Búho Vs Lechuza

Búho Vs Lechuza: What’s the Difference?

Owls are magnificent creatures that have fascinated humans for centuries. Their mysterious and silent nature makes them a popular topic of conversation among bird enthusiasts. However, many people are unaware that there are several species of owls, each with their unique physical and behavioral traits. Two of the most commonly confused species are the Búho and the Lechuza. In this article, we’ll explore the differences between these two species and help you identify them correctly.

Physical Differences:

Búho and Lechuza may look similar at first glance, but many physical differences set them apart. Firstly, the Búho tends to be more massive and robust than the Lechuza. They weigh around 3.5 pounds on average, while the Lechuza tends to be lighter, weighing around 2 pounds. Additionally, the Búho has longer ear tufts, which are used to break up their outline and make them less noticeable to predators. In contrast, the Lechuza possesses shorter ear tufts or sometimes no ear tufts at all.

The facial disc is another distinguishing feature between the two species. The Búho has a more extensive facial disc than the Lechuza, which serves as a kind of satellite dish to amplify sound during hunting. Also, the Búho’s facial disc is usually heart-shaped and divided by a central vertical furrow. In contrast, the Lechuza has a round facial disc with no furrow.

Behavioral Differences:
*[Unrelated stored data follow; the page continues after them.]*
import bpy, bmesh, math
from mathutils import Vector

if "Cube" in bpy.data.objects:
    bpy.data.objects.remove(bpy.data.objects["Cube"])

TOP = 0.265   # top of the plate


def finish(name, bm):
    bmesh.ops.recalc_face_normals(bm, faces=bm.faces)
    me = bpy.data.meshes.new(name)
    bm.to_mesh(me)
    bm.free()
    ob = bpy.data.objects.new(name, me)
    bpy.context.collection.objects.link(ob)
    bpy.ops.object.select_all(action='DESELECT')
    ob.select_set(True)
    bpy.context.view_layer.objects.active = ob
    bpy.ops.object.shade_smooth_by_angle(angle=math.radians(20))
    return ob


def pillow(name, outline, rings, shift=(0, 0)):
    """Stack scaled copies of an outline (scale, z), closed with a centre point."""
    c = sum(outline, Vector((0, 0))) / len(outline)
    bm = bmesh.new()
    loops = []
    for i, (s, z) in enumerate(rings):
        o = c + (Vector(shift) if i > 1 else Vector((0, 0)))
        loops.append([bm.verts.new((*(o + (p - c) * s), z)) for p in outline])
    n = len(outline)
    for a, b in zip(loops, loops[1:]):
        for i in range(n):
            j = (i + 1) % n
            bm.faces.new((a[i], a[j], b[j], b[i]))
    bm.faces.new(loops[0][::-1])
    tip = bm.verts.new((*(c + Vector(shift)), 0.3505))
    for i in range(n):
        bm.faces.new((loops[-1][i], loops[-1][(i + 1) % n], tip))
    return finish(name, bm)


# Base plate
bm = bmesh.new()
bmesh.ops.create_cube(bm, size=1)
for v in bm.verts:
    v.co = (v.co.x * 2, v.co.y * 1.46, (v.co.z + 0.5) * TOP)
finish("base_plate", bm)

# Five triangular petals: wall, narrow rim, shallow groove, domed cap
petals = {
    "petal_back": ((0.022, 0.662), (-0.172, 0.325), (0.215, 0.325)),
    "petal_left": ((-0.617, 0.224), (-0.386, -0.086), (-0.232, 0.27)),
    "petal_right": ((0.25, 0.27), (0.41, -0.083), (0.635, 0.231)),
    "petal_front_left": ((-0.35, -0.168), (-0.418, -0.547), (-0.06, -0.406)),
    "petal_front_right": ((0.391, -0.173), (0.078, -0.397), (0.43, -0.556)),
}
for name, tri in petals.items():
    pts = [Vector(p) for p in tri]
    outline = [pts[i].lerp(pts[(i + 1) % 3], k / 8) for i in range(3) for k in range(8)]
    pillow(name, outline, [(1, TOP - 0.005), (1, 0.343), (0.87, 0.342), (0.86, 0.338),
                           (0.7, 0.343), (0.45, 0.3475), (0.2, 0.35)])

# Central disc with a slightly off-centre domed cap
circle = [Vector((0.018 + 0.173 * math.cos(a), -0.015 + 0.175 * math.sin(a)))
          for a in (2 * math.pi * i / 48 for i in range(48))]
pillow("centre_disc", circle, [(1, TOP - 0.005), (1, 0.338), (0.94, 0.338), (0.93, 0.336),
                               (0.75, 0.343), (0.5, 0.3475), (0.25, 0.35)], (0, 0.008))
The behavior of Búho and Lechuza is another way to tell them apart. Both species are nocturnal, meaning they hunt at night and sleep during the day, but their habitats and hunting methods differ. The Búho is a more versatile hunter and can live in various habitats, including forests, open fields, and even deserts. They are also believed to be more aggressive when hunting and have been known to take down larger prey, including rabbits and some species of raptors.
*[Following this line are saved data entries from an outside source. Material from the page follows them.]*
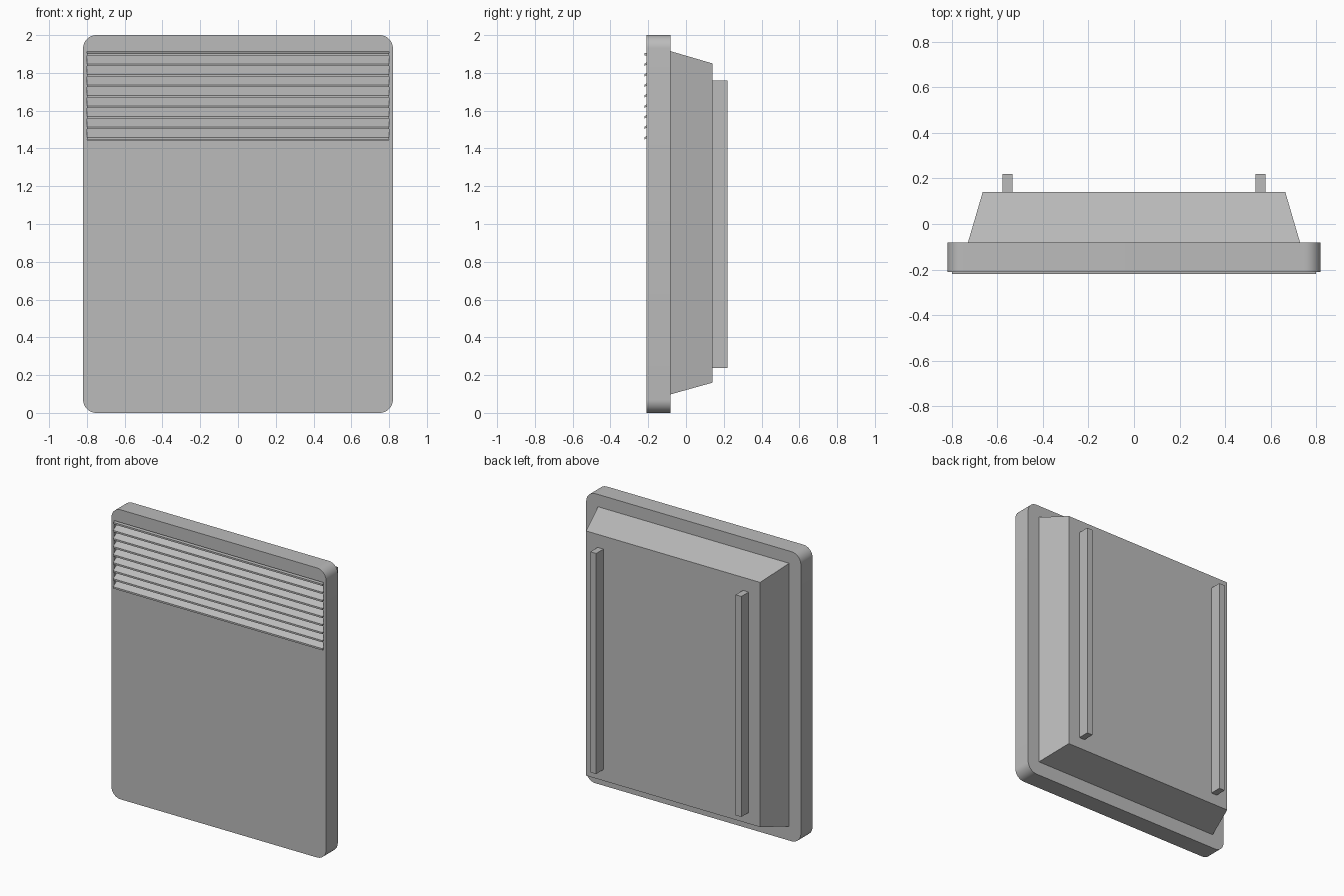
import bpy, bmesh, math

cube = bpy.data.objects.get("Cube")
if cube:
    bpy.data.objects.remove(cube, do_unlink=True)

grey = bpy.data.materials.new("light_grey")
grey.use_nodes = True
colour = (0.5, 0.5, 0.5, 1)
grey.diffuse_color = colour
grey.node_tree.nodes["Principled BSDF"].inputs["Base Color"].default_value = colour


def loft(name, start, end):
    """Closed solid between two matching outlines."""
    bm = bmesh.new()
    a = [bm.verts.new(p) for p in start]
    b = [bm.verts.new(p) for p in end]
    bm.faces.new(a)
    bm.faces.new(b[::-1])
    for i in range(len(a)):
        j = (i + 1) % len(a)
        bm.faces.new((a[i], b[i], b[j], a[j]))
    bmesh.ops.recalc_face_normals(bm, faces=bm.faces)
    mesh = bpy.data.meshes.new(name)
    bm.to_mesh(mesh)
    bm.free()
    mesh.materials.append(grey)
    obj = bpy.data.objects.new(name, mesh)
    bpy.context.collection.objects.link(obj)
    return obj


def rect(x0, x1, z0, z1, y):
    return [(x0, y, z0), (x1, y, z0), (x1, y, z1), (x0, y, z1)]


def rounded(half, z0, z1, r, y, steps=10):
    pts = []
    for k, (cx, cz) in enumerate([(half - r, z1 - r), (r - half, z1 - r),
                                  (r - half, z0 + r), (half - r, z0 + r)]):
        for s in range(steps + 1):
            t = math.pi / 2 * (k + s / steps)
            pts.append((cx + r * math.cos(t), y, cz + r * math.sin(t)))
    return pts


# Front panel with a recessed vent opening
FRONT, BACK, FLOOR = -0.21, -0.082, -0.15
panel = loft("front_panel", rounded(0.82, 0, 2, 0.07, FRONT),
             rounded(0.82, 0, 2, 0.07, BACK))
cutter = loft("vent_cutter", rect(-0.8, 0.8, 1.445, 1.912, -0.3),
              rect(-0.8, 0.8, 1.445, 1.912, FLOOR))
cutter.hide_render = True
cut = panel.modifiers.new("vent_opening", "BOOLEAN")
cut.operation = "DIFFERENCE"
cut.solver = "EXACT"
cut.object = cutter
bpy.context.view_layer.objects.active = panel
panel.select_set(True)
bpy.ops.object.modifier_apply(modifier=cut.name)
bpy.data.objects.remove(cutter, do_unlink=True)
bpy.ops.object.shade_smooth_by_angle(angle=math.radians(30))

# Sloping vent slats, rising towards the back
TIP, RISE, THICK = -0.22, 0.045, 0.012
for i in range(9):
    z = 1.447 + i * 0.0556
    top = min(z + RISE, 1.9)
    profile = [(TIP, z), (FLOOR, top), (FLOOR, top + THICK), (TIP, z + THICK)]
    loft(f"vent_slat_{i + 1}", [(-0.8, y, h) for y, h in profile],
         [(0.8, y, h) for y, h in profile])

# Tapered rear housing
loft("rear_housing", rect(-0.73, 0.73, 0.098, 1.915, BACK),
     rect(-0.665, 0.665, 0.16, 1.85, 0.14))

# Wall mounting rails
for name, x in (("left_rail", 0.555), ("right_rail", -0.555)):
    loft(name, rect(x - 0.022, x + 0.022, 0.237, 1.76, 0.14),
         rect(x - 0.022, x + 0.022, 0.237, 1.76, 0.22))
In contrast, the Lechuza prefers to reside in thick forests or dense woodlands where they can blend in with the environment. They are known to be less aggressive hunters and prefer to hunt small creatures such as rodents, insects, and small birds. Unlike the Búho, the Lechuza is not known to hunt large mammals or other species of raptors.


The calls of Búho and Lechuza are another good way to distinguish between the two species. Búho’s call is usually a loud, deep hoot that repeats in a series of hoots. The Lechuza, on the other hand, has a more drawn-out screech, more like a whinny, followed by a series of shorter notes. Both species have variations in their calls, depending on their location, season, and social behavior.


Búho’s and Lechuza’s habitat preferences also vary greatly. As mentioned earlier, Búho prefers living in various habitats, including forest, open fields, and even deserts. In contrast, Lechuza prefers to live in woodland or forested areas, where their camouflage abilities are most useful. In general, Búho is the more adaptable species, and Lechuza usually restricts itself to subtropical and neotropical regions.

Conservation Status and Legal Protections:

Both species of owls have been faced with habitat destruction and other human-related impacts affecting their populations. Historically, both species of Búho and Lechuza were hunted for food and trade, but now they are protected under many national and international laws, such as CITES (Convention on International Trade in Endangered Species of Wild Fauna and Flora) and the Migratory Bird Treaty Act. Currently, the Búho has varying conservation statuses depending on the subspecies, ranging from “least concern” to “endangered.” Meanwhile, the Lechuza has been listed as “of least of concern” by the IUCN (International Union for Conservation of Nature).

Final Thoughts:

In conclusion, the Búho and Lechuza are two owl species commonly confused but which exhibit significant differences in their appearances, behaviors, vocalizations, habitat preferences, and conservation status. It is essential to recognize these differences to ensure the protection of these magnificent birds of prey. With proper conservation efforts, we can help these species thrive and continue to fascinate us with their mystery and beauty.

Keywords: Búho, Lechuza, physical differences, behavioral differences, vocalization, habitat, conservation status, protected, law, conservation efforts.